Here is a block diagram showing the data flows between regions of the code patch represented as functions combining inputs, and showing a neat mapping of Rule110 inputs of

**L**: Left cell**C**: Current cell**R**: Right cell**N**: Next cell

These 4 values *MUST* represent Rule110 boolean types (otherwise the program couldn't function).

The intermediate datatypes are not necessarily boolean, depending on what kind of signals Burn wires are able to carry. They could be integers, encoded in a variety of colours, some could be some kind of unary clock pulse which cannot be distinguished from a 0 or 1. I'm trying to not make any assumptions here, but figure out a minimum signal level that is required to make Rule110 work.

The block diagram shows there are 3 two-argument functions, and 1 three-argument function. (Unless I have made a mistake in dividing up the regions...)

Rule110 can be computed with the relatively simple boolean logic of:

def rule110(L, C, R): return (not (L & C & R)) & (C | R)

i.e.: Current OR Right, unless all cells are 1

There are similar variations.

A notable feature of this block diagram is that the full state of L,C,R is only transferred to the later stage of the program via the `b1(a, b)`

function.

This converts the 3 LCR bits into two bits: (`b1(L, C)`

, `b1(C, R)`

)

Now, we kind of only need two bits to calculate next state N: `(L&C&R, C|R)`

, so this *might* be possible, but I haven't been able to find a way to extract that from the two results of a boolean `b1()`

, which do appear to be the same function as that patch of code is reused across tile boundaries... (again: unless I'm looking at it wrong)

I also tried a lazy brute force random search for boolean function combinations, but didn't find anything that worked.

To prove that there *is* a solution that can fit these constraints, here are two solutions for making this Rule110 patch behave correctly with definitions of `b1(), b2(), t1(), b3()`

:

b1 = lambda a, b: a + b b2 = lambda a, b: bool(a) | bool(b) # bool(a) & bool(b) also works t1 = lambda a, b, c: sum([a,b,c]) > 4 b3 = lambda a, b: bool(a) ^ bool(b)

With the solution framework provided by:

def rule110(L, C, R): A = b1(L, C) B = b1(C, R) D = b2(A, B) E = t1(A, D, B) N = b3(E, B) return int(N)

The 2nd solution involves `b2()`

having the same overall effect with either `a | b`

or `a & b`

(it's a threshold rather than a boolean operator?)
The `bool()`

s are there to force values to bool types since in Python for integers: `5 & 2 == 0`

, while `bool(5) & bool(2) == 1`

The common feature is that `b1()`

*adds* its arguments, so its output is not just boolean.

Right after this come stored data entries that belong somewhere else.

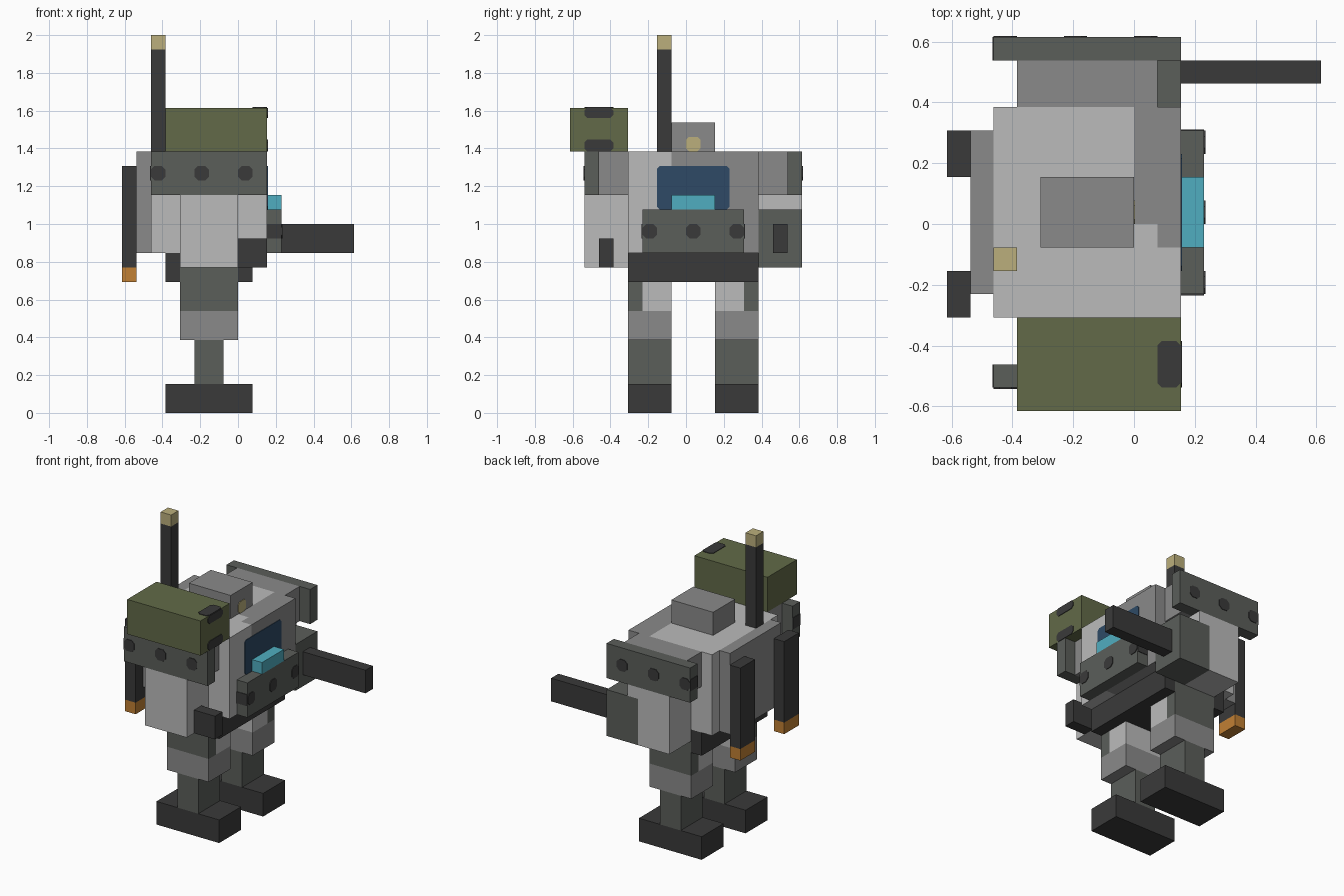
import bpy, bmesh
from mathutils import Vector

if "Cube" in bpy.data.objects:
    bpy.data.objects.remove(bpy.data.objects["Cube"])

U = 2 / 26  # one block


def material(name, rgb):
    m = bpy.data.materials.new(name)
    lin = [(c / 255 / 12.92) if c < 11 else ((c / 255 + 0.055) / 1.055) ** 2.4 for c in rgb]
    m.diffuse_color = (*lin, 1)
    m.use_nodes = True
    m.node_tree.nodes["Principled BSDF"].inputs["Base Color"].default_value = m.diffuse_color
    return m


LIGHT = material("light_grey", (187, 187, 187))
MID = material("mid_grey", (138, 138, 138))
DARK = material("dark_grey", (91, 94, 90))
BLACK = material("charcoal", (58, 58, 58))
OLIVE = material("olive", (98, 106, 72))
TAN = material("tan", (187, 175, 124))
ORANGE = material("orange", (193, 128, 52))
BLUE = material("navy_glass", (46, 74, 102))
CYAN = material("cyan", (80, 174, 192))


def finish(name, bm, mat):
    bmesh.ops.recalc_face_normals(bm, faces=bm.faces)
    me = bpy.data.meshes.new(name)
    bm.to_mesh(me)
    bm.free()
    me.materials.append(mat)
    ob = bpy.data.objects.new(name, me)
    bpy.context.collection.objects.link(ob)
    return ob


def part(name, mat, *boxes):
    """Boxes given as (x0, x1, y0, y1, z0, z1) in blocks."""
    bm = bmesh.new()
    for x0, x1, y0, y1, z0, z1 in boxes:
        vs = bmesh.ops.create_cube(bm, size=1)["verts"]
        for v in vs:
            v.co = Vector((x1 if v.co.x > 0 else x0,
                           y1 if v.co.y > 0 else y0,
                           z1 if v.co.z > 0 else z0)) * U
    return finish(name, bm, mat)


def patch(name, mat, axis, pos, sign, a0, a1, b0, b1, cut=0.0):
    """Thin painted plate with clipped corners, facing sign * axis."""
    if cut:
        pts = [(a0 + cut, b0), (a1 - cut, b0), (a1, b0 + cut), (a1, b1 - cut),
               (a1 - cut, b1), (a0 + cut, b1), (a0, b1 - cut), (a0, b0 + cut)]
    else:
        pts = [(a0, b0), (a1, b0), (a1, b1), (a0, b1)]
    bm = bmesh.new()

    def place(p, d):
        c = list(p)
        c.insert(axis, pos + sign * d)
        return bm.verts.new(Vector(c) * U)
    low = [place(p, 0) for p in pts]
    top = [place(p, 0.05) for p in pts]
    bm.faces.new(low)
    bm.faces.new(top)
    n = len(pts)
    for i in range(n):
        j = (i + 1) % n
        bm.faces.new((low[i], low[j], top[j], top[i]))
    return finish(name, bm, mat)


# Legs: inner thigh is light, outer thigh dark
for side, y0, inner, outer in (("right", -4, (-3, -1), (-4, -3)),
                               ("left", 2, (2, 4), (4, 5))):
    y1 = y0 + 3
    part(side + "_foot", BLACK, (-5, 1, y0, y1, 0, 2))
    part(side + "_shin", DARK, (-3, -1, y0, y1, 2, 5))
    part(side + "_knee", MID, (-4, 0, y0, y1, 5, 7))
    part(side + "_inner_thigh", LIGHT, (-4, 0, *inner, 7, 11))
    part(side + "_outer_thigh", DARK, (-4, 0, *outer, 7, 11))

# Hips wrap around the thighs
part("hips", BLACK, (0, 1, -4, 5, 9, 11), (-5, -4, -4, 5, 9, 11), (-4, 0, -1, 2, 9, 11))

# Torso
part("torso", LIGHT, (-6, 0, -4, 5, 11, 18), (0, 2, -4, -1, 11, 18), (0, 1, -1, 0, 11, 18))
part("torso_panel", MID, (0, 2, 0, 5, 11, 18), (1, 2, -1, 0, 11, 18))
part("backpack", MID, (-7, -6, -3, 4, 11, 18))
patch("cockpit_window", BLUE, 0, 2, 1, -2, 3, 14, 17, 0.2)

# Front bumper with rivets and lamp
part("bumper", DARK, (2, 3, -3, 4, 11, 14))
part("lamp", CYAN, (2, 3, -1, 2, 14, 15))
for y in (-3, 0, 3):
    patch("bumper_rivet", BLACK, 0, 3, 1, y, y + 1, 12, 13, 0.25)
patch("bumper_end_right", BLACK, 1, -3, -1, 2, 3, 12, 13)
patch("bumper_end_left", BLACK, 1, 4, 1, 2, 3, 12, 13)

# Exhaust pipes
for side, y in (("right", -4), ("left", 2)):
    part(side + "_exhaust", BLACK, (-8, -7, y, y + 2, 10, 17))
    part(side + "_exhaust_tip", ORANGE, (-8, -7, y, y + 2, 9, 10))

# Head and antenna
part("head", MID, (-4, 0, -1, 2, 18, 20))
patch("head_lamp", TAN, 0, 0, 1, 0, 1, 18, 19, 0.2)
part("antenna", BLACK, (-6, -5, -2, -1, 18, 25))
part("antenna_tip", TAN, (-6, -5, -2, -1, 25, 26))

# Shoulders and riveted shoulder plates
for side, sy, py, face, sign in (("right", -6, -7, -7, -1), ("left", 5, 7, 8, 1)):
    part(side + "_shoulder", MID, (-5, 1, sy, sy + 2, 15, 18))
    part(side + "_shoulder_plate", DARK, (-6, 2, py, py + 1, 15, 18))
    for x in (-6, -3, 0):
        patch(side + "_plate_rivet", BLACK, 1, face, sign, x, x + 1, 16, 17, 0.25)
    patch(side + "_plate_end", BLACK, 0, -6, -1, py, py + 1, 16, 17)

# Right arm with short barrel
part("right_arm", LIGHT, (-4, 0, -7, -4, 10, 15))
part("right_barrel", BLACK, (0, 2, -6, -5, 10, 12))

# Left arm with long gun
part("left_arm", LIGHT, (-4, -1, 5, 8, 10, 15), (-1, 0, 5, 8, 14, 15))
part("left_forearm", DARK, (-1, 2, 5, 8, 10, 14))
part("left_gun", BLACK, (2, 8, 6, 7, 11, 13))

# Shoulder pod with dark markings
part("pod", OLIVE, (-5, 2, -8, -4, 18, 21))
patch("pod_mark_upper", BLACK, 0, 2, 1, -7, -5, 20.3, 21, 0.2)
patch("pod_mark_lower", BLACK, 0, 2, 1, -7, -5, 18, 18.8, 0.2)
patch("pod_mark_top", BLACK, 2, 21, 1, 1, 2, -7, -5, 0.2)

I don't know that Burn can't provide this ability, but I'd be happier if there was a boolean solution. Figuring out what constraints `b1()`

imposes on the algorithm will likely provide some clues on what the Burn wires *NEED* to convey to make the code work.

I'm not completely happy with this solution, I'm going to pay more attention to types and see if there is a clever boolean trick to transfer all the information through the wires. The integer signal addition provides a lot of information, and the later stage looks more complex than it might need to be, but it needs further analysis.

Next steps are to figure out how Burn might transfer data along its wires and process them through the 'gates' given the block diagram.
I think this shows there is enough room for the code patch to implement Rule110, and provides a skeleton for *how* it does so. Breaking up the 6x11 into functional patches with data flow constraints will hopefully help decode specific behaviours of the colours.